Hawaii’s Molokai Island Offers Unspoiled Ecotourism

When the first European travelers saw Hawaii, they thought they’d found paradise. But the 50th state, Hawaii is no longer so Edenic. Waikiki Beach has become a high-rise hell, and Honolulu, on the main island of Oahu, is America’s 11th largest urban center (though it remains the only U.S. city with a rainforest).

Oahu’s neighbor island, Molokai, is 50 miles and a world away from Waikiki. The most Polynesian of the accessible Hawaiian Islands, Molokai is still “paniolo [cowboy] country,” retaining a Pacific ambiance and unspoiled nature: It’s no tiki-tacky tourist trap. Molokai is a center of the nativistic revival called the Hawaiian sovereignty movement, which has inspired an indigenous cultural resurgence.

Molokai is a 260 square-mile, undeveloped isle without buildings taller than three stories, and is the most ethnically Polynesian place accessible in the archipelago. More than half of Molokai’s 7,000 residents are native. Many still pursue traditional fishing, farming, or hunting-and-gathering lifestyles. In all Hawaii, Molokai, “The Friendly Isle,” is probably best suited for ecotourists and adventurers who want more than a week in the sun.

Molokai by Mule

Molokai’s mule drives offer the kind of expedition that terms like “adventure travel” and “ecotourism” were invented to describe. Wannabe paniolos can ride the precipitous path down to the isolated, yet exquisite, Kalaupapa Peninsula. The Kalaupapa Trail Guided Mule Tour takes mule teams down—and back up—an 1,800-foot sea cliff at Molokai’s North Shore, to one of the world’s most unique—and formerly forbidden—communities.

The mule-trek rides a half mile down the 2.9-mile trail, with 26 hair-raising switchbacks. Native Hawaiian Roy Horner, the tour’s vice president, says that the trip is a slow descent down the “gradual side of a cliff—though it’s not a sheer drop.” The mules are sure-footed, but this is not a journey for the squeamish.
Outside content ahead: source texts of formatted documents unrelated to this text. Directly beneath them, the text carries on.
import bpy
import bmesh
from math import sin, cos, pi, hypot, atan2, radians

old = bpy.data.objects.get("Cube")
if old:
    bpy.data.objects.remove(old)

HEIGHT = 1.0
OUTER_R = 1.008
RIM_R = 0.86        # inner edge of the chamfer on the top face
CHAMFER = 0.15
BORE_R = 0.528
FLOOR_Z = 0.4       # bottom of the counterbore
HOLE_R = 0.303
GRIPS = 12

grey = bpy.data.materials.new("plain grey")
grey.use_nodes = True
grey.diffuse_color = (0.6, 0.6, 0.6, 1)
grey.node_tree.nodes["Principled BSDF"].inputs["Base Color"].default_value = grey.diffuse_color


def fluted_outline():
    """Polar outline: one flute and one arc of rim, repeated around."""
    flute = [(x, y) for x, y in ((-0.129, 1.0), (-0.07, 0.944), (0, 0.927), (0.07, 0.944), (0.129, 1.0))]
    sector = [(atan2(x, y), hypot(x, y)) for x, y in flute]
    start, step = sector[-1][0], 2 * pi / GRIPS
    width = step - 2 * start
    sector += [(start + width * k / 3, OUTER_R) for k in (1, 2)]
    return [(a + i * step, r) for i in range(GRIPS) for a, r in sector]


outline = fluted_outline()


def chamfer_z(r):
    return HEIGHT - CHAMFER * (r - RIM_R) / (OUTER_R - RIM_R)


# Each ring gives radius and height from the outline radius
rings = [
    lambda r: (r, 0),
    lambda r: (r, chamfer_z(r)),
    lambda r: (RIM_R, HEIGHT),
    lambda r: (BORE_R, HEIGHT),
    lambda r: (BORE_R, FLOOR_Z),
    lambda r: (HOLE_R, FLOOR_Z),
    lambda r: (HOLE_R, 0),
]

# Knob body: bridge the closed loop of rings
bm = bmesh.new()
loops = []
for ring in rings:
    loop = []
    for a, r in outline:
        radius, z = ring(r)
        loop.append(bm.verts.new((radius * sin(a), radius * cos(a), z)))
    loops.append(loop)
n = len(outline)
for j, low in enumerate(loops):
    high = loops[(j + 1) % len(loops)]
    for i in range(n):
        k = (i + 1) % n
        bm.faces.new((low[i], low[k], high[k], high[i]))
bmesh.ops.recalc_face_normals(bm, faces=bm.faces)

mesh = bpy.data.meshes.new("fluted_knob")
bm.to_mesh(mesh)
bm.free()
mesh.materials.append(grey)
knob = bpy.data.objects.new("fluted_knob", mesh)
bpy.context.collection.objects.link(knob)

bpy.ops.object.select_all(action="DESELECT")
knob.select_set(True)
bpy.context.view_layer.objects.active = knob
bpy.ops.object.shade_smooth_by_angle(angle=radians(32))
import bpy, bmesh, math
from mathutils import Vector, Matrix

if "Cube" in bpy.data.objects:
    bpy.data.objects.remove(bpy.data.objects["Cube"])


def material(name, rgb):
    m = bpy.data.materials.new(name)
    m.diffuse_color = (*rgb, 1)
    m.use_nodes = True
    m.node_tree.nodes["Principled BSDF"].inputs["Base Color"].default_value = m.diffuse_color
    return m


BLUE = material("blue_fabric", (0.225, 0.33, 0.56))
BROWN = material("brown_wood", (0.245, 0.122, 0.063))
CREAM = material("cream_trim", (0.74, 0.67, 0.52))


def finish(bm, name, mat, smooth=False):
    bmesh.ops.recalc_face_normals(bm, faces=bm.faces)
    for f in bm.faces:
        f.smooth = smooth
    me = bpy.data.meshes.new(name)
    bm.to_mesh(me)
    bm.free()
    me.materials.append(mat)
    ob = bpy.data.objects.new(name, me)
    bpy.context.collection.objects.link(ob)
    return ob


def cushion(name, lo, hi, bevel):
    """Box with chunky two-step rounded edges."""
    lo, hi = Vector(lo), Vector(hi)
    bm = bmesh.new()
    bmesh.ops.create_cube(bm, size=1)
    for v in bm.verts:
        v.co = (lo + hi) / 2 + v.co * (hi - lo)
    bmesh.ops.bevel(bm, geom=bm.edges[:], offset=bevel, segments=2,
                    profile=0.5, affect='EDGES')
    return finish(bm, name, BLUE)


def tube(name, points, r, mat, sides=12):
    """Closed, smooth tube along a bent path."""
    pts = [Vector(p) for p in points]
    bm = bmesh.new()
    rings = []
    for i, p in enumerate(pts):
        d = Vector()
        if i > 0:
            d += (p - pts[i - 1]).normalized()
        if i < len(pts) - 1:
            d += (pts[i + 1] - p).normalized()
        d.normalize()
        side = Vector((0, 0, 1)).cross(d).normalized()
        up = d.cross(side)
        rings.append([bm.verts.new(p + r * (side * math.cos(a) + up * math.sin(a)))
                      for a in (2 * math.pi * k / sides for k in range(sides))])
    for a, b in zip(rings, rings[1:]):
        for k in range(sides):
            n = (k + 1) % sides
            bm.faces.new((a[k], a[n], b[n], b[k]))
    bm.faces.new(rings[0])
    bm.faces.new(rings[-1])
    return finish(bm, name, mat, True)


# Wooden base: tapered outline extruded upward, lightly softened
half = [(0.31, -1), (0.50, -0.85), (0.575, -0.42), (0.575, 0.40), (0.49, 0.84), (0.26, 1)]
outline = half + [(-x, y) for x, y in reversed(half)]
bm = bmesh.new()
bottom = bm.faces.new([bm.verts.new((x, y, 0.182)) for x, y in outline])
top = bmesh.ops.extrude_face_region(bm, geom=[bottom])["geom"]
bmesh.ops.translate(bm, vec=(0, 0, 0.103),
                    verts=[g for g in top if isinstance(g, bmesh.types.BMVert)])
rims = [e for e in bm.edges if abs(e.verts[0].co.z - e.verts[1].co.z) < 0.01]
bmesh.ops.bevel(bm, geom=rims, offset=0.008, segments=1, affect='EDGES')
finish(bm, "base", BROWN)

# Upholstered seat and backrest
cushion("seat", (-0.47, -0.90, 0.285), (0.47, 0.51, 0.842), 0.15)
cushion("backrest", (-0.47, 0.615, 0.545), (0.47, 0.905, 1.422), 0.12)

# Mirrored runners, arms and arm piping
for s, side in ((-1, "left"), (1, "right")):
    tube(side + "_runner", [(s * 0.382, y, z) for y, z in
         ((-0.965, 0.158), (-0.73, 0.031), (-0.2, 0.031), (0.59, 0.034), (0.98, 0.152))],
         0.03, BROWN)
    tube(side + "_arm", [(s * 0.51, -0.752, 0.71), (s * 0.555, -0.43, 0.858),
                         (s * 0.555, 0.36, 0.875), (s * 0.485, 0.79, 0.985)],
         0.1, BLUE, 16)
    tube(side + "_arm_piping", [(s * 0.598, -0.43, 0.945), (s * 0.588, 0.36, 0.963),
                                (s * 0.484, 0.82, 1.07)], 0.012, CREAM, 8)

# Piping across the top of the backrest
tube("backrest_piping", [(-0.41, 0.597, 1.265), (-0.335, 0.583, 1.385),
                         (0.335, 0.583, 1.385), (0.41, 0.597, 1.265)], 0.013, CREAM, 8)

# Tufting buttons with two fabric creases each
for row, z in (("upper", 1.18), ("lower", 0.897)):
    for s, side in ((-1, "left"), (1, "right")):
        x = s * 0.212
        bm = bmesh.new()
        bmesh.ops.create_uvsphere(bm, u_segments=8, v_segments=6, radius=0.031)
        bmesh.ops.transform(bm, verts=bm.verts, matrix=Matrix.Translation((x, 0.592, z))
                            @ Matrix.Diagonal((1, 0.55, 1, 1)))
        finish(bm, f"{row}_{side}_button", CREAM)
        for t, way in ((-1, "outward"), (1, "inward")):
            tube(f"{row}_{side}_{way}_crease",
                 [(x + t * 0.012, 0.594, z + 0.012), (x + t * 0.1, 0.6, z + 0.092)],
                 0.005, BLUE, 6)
A highlight of Molokai’s cultural/natural tour is Damien’s Church. Damien de Veuster was the Belgian priest who helped the sick in the region from 1873 until he himself succumbed to disease in 1889. The Damien Tour includes a cold cut lunch in Judd Park at scenic Kalawao with its Polynesian panaorama of spectacular, untouched coastline, cloaked in evergreen and punctuated by offshore, phantasmagorically-shaped islets, sea caves that are kayakers’ delights, and cascades springing off lofty bluffs to plummet directly into the sea. (Molokai has Hawaii’s tallest waterfall and the world’s highest sea cliff.)

Other exciting venues include the 53,000-acre Molokai Ranch Wildlife Conservation Park, which covers a third of Molokai’s surface and offers a safari featuring a variety of African wildlife. Zebra, giraffe, ram, antelope, eland and more are seen up close and personal during an off-roading photo expedition. A tour highlight is the fenced-in “People Pen,” where travelers feed giraffes. Not all the animals on Molokai are imported. Travelers can also readily see wild turkeys, game birds, deer, pigs and goats.

Hawaii’s Cultural Awakening

As the sovereignty movement sweeps the archipelago, a more genuine “Hawaiianization” of the tourism industry is emerging on all the islands. The Ko’olauloa Hawaiian Civic Club is steward of Malaekahana State Park, a breathtaking North Shore Oahu beach and nature preserve located near an offshore seabird sanctuary, a national wildlife refuge (with both hawksbill and green sea turtles), and the Polynesian Cultural Center (a Pacific theme park). Camping in cabins and tents starts at only $4.50 per day.

Liko Kaua’i Cruises sails along Kaua’i’s stunning Na Pali cliff coast. Operator Liko Ho’okano has “visitors experience Na Pali through Hawaiian eyes,” including seasonal whale watching.

Some native tours offer the sensitive traveler cultural and historic insight into Hawaiian self determination. Viewers may remember Iolani Palace in downtown Honolulu at Steve McGarrett’s HQ in Hawaii Five-O, but in reality, America’s only royal castle was the home of the Hawaiian monarchy and the site of the coup (backed by U.S. Marines), which toppled the independent Kingdom of Hawaii in 1893.

Traditional Hawaiian way of life can be experienced via the community-oriented Cultural Learning Center at Ka’ala, located on Oahu’s Waianae Mountains in a native district. Kupunas (elders) teach weaving and other handicrafts at this site, which includes typical huts and an introduction to the cultivation of taro, the Polynesian staple crop.

All in all, The Friendly Isle offers ecotourists, adventure travelers and culture vultures an exciting visit to paradise.